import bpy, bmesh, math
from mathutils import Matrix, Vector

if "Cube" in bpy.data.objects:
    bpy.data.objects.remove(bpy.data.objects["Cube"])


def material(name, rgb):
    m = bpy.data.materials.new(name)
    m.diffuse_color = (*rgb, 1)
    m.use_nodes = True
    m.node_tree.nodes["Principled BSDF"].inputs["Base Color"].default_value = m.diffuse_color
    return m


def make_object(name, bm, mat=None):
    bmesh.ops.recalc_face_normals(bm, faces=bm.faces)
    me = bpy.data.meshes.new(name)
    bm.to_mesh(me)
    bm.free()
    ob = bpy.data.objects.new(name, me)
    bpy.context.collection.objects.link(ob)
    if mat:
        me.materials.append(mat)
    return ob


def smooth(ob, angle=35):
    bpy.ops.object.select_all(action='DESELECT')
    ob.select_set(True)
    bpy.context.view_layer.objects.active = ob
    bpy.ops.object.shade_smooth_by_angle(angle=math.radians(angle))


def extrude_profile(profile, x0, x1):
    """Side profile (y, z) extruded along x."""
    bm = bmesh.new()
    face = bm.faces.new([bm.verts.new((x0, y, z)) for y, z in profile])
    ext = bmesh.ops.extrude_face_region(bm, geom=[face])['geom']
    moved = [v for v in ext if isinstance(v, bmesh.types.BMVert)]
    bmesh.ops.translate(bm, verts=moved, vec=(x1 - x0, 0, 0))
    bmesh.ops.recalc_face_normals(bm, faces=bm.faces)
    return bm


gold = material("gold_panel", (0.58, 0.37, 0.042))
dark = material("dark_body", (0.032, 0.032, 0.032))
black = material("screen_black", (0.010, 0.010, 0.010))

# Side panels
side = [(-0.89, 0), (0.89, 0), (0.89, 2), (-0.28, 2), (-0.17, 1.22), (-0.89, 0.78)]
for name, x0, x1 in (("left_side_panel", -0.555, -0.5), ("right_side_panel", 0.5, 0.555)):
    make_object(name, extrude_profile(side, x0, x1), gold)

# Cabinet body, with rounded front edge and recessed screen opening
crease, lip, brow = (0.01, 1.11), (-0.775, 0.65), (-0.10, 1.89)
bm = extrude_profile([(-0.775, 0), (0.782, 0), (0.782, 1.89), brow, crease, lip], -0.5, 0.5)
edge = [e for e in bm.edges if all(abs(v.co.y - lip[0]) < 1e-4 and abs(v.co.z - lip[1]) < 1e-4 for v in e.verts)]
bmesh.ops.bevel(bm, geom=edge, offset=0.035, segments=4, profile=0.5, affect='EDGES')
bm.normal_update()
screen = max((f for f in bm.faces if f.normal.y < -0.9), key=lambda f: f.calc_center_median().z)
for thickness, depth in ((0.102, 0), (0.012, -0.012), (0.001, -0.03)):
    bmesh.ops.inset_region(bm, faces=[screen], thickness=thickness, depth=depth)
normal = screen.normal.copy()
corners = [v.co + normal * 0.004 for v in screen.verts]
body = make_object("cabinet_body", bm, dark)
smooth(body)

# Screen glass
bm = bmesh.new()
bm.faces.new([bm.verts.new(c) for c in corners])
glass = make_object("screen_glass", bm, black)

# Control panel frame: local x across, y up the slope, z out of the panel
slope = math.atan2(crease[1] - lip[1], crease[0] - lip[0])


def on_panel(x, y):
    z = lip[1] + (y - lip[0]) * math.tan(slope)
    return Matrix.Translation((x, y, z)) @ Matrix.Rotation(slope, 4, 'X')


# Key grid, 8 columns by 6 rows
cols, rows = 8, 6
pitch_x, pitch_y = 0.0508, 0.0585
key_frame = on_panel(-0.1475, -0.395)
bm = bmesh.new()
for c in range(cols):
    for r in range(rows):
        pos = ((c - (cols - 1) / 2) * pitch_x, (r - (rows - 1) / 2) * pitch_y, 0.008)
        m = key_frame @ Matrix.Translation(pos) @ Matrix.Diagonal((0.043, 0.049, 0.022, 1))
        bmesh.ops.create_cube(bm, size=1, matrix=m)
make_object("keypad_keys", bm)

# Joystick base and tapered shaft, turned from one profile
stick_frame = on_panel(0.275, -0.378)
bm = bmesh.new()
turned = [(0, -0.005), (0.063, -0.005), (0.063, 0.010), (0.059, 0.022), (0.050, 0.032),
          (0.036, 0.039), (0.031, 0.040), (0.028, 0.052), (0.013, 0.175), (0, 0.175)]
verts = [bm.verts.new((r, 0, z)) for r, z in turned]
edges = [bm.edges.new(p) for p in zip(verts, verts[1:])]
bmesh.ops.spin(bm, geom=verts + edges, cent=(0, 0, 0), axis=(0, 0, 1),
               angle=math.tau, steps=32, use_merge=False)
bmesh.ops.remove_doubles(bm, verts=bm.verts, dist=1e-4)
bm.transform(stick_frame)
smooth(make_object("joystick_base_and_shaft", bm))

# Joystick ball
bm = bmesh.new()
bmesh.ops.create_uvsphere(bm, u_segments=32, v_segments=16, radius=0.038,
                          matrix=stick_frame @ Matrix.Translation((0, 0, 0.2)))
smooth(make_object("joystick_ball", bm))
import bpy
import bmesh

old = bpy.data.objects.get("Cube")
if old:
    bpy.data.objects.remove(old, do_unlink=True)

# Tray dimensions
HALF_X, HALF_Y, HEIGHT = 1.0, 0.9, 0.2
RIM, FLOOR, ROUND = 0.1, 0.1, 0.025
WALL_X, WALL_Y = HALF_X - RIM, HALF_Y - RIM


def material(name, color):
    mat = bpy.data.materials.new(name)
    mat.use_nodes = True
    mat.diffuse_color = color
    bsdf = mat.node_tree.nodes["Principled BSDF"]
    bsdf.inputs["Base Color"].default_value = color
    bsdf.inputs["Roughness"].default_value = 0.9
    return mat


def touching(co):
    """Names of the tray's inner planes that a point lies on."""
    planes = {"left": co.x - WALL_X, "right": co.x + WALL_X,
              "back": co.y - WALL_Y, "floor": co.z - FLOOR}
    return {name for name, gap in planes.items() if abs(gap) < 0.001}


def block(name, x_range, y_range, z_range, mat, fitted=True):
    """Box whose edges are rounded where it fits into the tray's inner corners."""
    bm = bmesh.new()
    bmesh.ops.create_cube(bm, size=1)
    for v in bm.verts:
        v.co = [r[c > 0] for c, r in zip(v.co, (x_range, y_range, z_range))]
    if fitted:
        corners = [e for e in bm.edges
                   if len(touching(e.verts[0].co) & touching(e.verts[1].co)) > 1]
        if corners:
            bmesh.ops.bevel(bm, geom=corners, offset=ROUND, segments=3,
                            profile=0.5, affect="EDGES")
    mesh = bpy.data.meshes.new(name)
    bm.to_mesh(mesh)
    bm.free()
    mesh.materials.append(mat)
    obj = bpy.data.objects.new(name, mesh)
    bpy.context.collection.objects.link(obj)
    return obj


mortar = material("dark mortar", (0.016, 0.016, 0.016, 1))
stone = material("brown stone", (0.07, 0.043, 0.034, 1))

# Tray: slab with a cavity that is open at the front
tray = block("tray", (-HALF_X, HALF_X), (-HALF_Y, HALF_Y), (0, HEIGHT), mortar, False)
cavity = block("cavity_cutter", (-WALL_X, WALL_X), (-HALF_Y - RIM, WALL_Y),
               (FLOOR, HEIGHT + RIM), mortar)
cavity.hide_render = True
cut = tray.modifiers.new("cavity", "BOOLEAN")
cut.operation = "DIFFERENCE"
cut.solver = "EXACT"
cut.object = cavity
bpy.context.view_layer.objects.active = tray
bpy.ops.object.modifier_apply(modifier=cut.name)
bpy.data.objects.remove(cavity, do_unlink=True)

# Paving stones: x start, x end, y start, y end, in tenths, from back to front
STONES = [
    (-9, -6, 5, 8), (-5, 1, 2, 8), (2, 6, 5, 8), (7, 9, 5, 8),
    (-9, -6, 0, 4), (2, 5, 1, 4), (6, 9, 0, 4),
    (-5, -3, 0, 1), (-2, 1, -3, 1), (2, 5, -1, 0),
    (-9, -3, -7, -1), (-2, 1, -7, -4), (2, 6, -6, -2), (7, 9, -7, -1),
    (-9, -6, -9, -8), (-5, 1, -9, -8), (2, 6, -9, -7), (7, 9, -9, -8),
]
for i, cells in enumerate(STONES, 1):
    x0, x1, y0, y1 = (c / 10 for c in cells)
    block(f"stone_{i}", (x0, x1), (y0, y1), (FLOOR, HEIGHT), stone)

__________________________________________________

__HOW TO COMPLETE THIS TASK__: Find every line in the listing that holds the string "slope", then say how many there are as a bare number.

__EXERCISE RESPONSE__: 4